Disclosure: this post contains affiliate links, which means I may receive a commission if you click a link and purchase something at no extra cost to you. Please check out our policies page for more details.
Today’s experiment is super easy to set up and easy for your child to do themselves.
The Whirling Wonders Screaming Balloon experiment is an opportunity to talk about centripetal force (on a very basic level) along with vibration and sound with very minimal supplies. It’s a fun and fast science experiment with several lessons inside of it!
Ready to rock and whirl? Let’s do it!
How to make the Whirling Wonders Screaming Balloon science experiment
Supplies you will need

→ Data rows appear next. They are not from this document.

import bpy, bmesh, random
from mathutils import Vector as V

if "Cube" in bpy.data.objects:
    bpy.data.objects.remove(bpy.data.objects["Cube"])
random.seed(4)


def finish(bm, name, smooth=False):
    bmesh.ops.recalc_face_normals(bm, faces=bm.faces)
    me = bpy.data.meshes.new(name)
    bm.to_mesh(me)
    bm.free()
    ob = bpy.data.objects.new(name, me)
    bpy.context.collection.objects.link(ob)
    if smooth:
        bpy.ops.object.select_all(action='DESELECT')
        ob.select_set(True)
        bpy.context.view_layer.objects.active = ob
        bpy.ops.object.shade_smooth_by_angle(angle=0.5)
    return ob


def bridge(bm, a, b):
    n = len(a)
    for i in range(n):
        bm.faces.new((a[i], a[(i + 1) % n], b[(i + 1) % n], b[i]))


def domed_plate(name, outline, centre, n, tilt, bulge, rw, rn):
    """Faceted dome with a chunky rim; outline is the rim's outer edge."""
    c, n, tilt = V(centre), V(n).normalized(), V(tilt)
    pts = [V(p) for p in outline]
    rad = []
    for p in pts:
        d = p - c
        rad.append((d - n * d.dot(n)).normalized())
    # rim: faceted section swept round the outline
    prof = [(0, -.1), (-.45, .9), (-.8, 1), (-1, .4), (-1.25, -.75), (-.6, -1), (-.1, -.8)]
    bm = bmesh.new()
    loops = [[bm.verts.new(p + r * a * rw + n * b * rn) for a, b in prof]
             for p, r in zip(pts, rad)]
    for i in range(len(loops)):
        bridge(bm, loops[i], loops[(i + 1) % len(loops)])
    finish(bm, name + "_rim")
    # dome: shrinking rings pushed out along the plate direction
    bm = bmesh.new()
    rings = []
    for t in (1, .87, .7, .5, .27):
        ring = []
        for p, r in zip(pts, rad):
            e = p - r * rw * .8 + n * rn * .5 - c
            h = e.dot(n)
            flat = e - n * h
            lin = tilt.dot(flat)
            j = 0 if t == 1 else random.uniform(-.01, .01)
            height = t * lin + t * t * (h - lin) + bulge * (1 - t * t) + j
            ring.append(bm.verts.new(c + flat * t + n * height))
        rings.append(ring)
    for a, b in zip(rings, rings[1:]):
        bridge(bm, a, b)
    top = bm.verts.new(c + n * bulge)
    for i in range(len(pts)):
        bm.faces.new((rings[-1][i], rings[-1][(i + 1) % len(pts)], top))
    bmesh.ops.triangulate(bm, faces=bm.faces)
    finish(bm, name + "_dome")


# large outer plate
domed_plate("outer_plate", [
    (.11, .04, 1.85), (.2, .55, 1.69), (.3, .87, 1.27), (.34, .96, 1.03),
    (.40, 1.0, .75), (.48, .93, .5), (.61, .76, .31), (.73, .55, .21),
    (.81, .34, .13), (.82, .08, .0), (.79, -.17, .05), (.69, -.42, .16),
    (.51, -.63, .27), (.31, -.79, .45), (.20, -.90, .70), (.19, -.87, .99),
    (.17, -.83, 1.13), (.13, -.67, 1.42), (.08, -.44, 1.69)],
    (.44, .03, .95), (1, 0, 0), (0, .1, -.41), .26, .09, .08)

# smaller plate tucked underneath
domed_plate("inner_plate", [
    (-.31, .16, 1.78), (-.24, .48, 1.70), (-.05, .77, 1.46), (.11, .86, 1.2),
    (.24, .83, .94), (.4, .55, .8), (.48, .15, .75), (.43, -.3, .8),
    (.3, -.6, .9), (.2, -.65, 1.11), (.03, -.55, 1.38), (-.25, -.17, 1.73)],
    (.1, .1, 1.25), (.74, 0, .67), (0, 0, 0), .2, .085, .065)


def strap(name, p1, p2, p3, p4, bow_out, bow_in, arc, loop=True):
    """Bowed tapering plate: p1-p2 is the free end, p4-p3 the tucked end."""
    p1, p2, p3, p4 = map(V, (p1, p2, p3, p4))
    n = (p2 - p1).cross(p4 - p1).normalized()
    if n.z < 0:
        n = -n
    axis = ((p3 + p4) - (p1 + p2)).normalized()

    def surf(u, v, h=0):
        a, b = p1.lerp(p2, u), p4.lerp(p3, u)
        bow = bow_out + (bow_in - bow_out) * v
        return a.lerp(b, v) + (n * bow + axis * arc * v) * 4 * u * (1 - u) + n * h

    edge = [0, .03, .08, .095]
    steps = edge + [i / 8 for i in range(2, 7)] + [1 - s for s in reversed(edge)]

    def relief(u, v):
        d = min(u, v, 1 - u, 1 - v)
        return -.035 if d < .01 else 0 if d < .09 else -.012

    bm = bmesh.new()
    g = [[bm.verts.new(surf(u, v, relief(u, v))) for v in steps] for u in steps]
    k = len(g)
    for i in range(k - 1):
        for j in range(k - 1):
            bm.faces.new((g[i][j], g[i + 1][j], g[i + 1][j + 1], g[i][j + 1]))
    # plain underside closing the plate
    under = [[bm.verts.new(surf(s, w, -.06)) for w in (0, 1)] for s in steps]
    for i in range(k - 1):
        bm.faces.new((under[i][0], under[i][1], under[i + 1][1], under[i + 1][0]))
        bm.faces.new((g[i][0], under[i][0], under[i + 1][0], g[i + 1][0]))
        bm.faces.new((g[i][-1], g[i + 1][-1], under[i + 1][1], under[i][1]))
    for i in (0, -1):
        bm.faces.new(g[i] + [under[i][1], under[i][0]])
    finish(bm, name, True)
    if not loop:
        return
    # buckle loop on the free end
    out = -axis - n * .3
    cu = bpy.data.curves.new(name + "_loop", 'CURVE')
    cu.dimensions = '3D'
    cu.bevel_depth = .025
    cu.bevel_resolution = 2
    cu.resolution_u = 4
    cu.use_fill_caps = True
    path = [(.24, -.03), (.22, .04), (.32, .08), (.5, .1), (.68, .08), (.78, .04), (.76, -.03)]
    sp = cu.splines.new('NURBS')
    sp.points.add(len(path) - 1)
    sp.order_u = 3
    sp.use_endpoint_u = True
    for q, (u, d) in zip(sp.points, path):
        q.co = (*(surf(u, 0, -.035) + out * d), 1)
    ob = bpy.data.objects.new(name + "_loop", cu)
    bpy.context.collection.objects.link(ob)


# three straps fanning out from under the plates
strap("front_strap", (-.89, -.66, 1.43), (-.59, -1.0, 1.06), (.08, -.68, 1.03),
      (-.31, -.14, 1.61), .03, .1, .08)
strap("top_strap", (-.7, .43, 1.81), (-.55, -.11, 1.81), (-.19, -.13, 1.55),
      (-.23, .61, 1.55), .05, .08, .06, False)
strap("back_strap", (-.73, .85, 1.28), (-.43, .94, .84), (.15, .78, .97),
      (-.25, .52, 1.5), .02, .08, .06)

For this experiment, you will need the following:
Before you start
Make sure there are no sharp edges on the hex nut or other circular object you place inside of the balloon, or you might pop the balloon during the experiment (and give everyone a scare!).
Here is how to do this experiment with your child:
Step 1: Place the hex nut into the balloon
Carefully stretch open the opening of the balloon and place the hex nut (or marble, penny, etc.) inside.
Gently move the hex nut down into the body of the balloon.
Step 2: Inflate and tie off the balloon
I suggest an adult do this part, just in case the hex nut finds its way back into the neck of the balloon and close to where you inflate it.
Blow up the balloon and tie it off with the hex nut inside.
Step 3: Spin the balloon rapidly
Now the fun part!
Hold the top or bottom of the balloon and start spinning it rapidly. The hex nut should start moving along the wall of the inside of the balloon.
The science behind the Whirling Wonders Screaming Balloon experiment
This experiment teaches:
- Centripetal force
- Vibration and sound
- Critical thinking and fine motor skills
How it works
This easy sound experiment involves spinning a balloon around rapidly to make the hex nut inside of it spin along the inner walls of the balloon.
The spinning motion allows the hex nut to vibrate along the walls of the balloon, which then produces a sound.
This experiment is also an example of centripetal force (for the older kids), which is the net force that keeps the hex nut spinning around the inside of the balloon.
When the hex nut is spinning around the inner walls of the balloon, centripetal force is acting on that hex nut.
Centripetal force, in simple terms, is the net force that keeps an object spinning around a central point.
Vibration and sound
The movement of the hex nut within the spinning balloon creates vibrations, which in turn produce sound waves. This shows how motion can generate sound.
The speed at which the balloon is spun affects the frequency of the sound produced. This can lead to a discussion about how different frequencies result in different pitches of sound.
Critical thinking and fine motor skills
They may also be encouraged to think critically about why the balloon makes a sound when spun, connecting it to the motion of the hex nut and the resulting vibrations.
This also exercises fine motor skills, if you allow your child to insert the hex nut into the balloon.
More sound experiments to try out with your child
- Dancing Rice: Talk about vibration and sound while you make your rice dance around!
- Make Your Own Musical Shakers: Easy experiment to show how different materials make different sounds
Did you know that you can make your own working thermometer using a few supplies and some cool (pun intended) science? The Temperature Tracker experiment helps children understand how temperature...
We've heard that all snowflakes are different, but in today's experiment, we are growing a very unique snowflake. The Snowflake Magic experiment explores crystal growth by watching sugar crystals...